The Matchmaking Ant - a Korean Folktale An angleworm wanted to get married, so he asked an ant to act as a go-between and find him a wife. The ant arranged for the angleworm to wed a thousand-legged worm. When the angleworm heard this, he cried: “Oh, no! I never
ALLIGATOR To see an alligator, was considered a very lucky omen to the people of Anamaboe and Dixcove in Ghana. For a maiden to see an alligator in the water, foretells trouble. The South American natives on the banks of the Orinoco river believe that an alligator, before going in
Early Black Americans believed that sprinkling the floor with quicksilver would deter ghosts.
In Bengalese folklore, shouting "Ram Ram!" drives way ghosts and all evil things. Source Encyclopaedia of superstitions, folklore, and the occult sciences of the world. : a comprehensive library of human belief and practice in the mysteries of life ... Editorial staff: Cora Linn Daniels and C.M. Stevans. (1903). Chicago.
"Antler– Stags' horns are considered in Spain to be an omen of the evil eye, and to be a safeguard against its malignant influence. Should the evil glance be cast, it is believed the horn recieves it and instantly snaps asunder. They wear a tip of horn mounted in silver

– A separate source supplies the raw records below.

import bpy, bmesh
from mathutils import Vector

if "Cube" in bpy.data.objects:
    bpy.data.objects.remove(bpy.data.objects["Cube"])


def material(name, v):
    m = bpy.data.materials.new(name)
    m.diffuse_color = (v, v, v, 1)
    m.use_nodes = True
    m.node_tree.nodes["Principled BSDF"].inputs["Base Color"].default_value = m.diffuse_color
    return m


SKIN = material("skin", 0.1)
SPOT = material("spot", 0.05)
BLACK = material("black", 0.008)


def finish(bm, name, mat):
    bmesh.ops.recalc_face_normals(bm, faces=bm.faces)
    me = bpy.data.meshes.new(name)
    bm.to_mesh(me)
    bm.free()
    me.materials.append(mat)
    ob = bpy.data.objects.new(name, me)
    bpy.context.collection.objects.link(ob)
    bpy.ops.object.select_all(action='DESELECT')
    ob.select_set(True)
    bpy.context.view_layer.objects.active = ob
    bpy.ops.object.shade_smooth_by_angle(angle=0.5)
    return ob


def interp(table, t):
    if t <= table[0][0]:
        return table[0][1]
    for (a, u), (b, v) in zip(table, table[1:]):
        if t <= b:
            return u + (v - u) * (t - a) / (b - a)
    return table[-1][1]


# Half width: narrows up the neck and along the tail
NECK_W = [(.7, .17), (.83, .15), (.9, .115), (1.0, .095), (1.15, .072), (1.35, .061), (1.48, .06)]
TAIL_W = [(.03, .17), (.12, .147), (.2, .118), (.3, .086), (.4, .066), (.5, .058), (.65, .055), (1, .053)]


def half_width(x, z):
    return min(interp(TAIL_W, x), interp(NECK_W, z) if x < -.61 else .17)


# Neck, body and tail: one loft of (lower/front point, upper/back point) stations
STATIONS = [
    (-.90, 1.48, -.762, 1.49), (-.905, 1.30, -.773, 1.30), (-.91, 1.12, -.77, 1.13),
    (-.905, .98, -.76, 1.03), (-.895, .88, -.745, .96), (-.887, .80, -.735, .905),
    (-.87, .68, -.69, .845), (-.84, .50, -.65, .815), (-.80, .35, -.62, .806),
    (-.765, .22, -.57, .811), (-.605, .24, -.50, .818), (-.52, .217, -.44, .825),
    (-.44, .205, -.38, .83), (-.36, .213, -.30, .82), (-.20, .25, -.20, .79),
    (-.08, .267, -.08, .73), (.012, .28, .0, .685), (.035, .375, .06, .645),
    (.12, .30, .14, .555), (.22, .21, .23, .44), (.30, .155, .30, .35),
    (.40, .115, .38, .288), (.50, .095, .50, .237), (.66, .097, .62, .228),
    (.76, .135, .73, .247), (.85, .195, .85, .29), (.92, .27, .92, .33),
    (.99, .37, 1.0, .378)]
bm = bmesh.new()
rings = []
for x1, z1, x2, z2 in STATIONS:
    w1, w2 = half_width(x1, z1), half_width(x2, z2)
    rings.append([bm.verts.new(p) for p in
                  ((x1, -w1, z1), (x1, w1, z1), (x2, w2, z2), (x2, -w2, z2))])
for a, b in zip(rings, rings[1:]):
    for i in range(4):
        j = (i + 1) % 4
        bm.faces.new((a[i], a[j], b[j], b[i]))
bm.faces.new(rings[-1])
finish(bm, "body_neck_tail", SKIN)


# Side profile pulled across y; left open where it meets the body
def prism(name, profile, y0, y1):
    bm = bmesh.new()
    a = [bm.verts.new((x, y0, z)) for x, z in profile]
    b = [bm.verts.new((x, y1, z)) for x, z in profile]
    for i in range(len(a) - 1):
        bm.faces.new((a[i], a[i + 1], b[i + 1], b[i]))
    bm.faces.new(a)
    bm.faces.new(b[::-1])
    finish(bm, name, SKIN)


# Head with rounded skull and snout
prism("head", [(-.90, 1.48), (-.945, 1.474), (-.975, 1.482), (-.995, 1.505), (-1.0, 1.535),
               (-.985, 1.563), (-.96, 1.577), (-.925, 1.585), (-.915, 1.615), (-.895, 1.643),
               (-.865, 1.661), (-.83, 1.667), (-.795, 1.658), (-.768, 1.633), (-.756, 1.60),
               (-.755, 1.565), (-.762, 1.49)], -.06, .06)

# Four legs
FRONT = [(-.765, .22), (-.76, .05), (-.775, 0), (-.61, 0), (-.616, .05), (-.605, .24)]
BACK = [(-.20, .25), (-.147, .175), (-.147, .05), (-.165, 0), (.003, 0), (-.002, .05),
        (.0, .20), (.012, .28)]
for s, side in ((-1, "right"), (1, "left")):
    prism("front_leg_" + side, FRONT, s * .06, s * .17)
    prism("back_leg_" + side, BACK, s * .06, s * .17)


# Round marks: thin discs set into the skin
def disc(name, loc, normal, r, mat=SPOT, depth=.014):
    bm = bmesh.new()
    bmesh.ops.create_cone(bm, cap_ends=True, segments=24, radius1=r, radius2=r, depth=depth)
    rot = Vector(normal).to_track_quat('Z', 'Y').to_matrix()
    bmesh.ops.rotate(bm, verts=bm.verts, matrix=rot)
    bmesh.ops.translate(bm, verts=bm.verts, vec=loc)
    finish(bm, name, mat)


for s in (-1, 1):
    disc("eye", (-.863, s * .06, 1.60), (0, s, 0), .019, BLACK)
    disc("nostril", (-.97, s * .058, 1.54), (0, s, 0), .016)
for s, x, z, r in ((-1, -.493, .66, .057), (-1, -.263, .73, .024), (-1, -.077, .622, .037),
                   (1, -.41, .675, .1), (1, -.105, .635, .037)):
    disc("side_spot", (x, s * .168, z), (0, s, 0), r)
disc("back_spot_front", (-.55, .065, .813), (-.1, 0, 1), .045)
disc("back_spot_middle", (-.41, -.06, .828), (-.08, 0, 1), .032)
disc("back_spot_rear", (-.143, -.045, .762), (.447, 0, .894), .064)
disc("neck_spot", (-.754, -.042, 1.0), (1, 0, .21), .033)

Amethyst – The "maid stone." It's said that she who wears an amethyst will sleep calmly and have innocent dreams. Amethyst is believed to remove drunkenness, particularly wine-coloured stones. The word, amethyst comes from, the Greek word amethystos, meaning “not drunken. It also was thought to divert hailstones and plagues of
Amber – Amber has enchanted humanity for at least 10,000 years. From the Mycenaeans to the Mayans, amber has been considered sacred and used by cultures across time on nearly every continent. It was believed by some, that if one wore amber, no harm could befall them. In particular, amber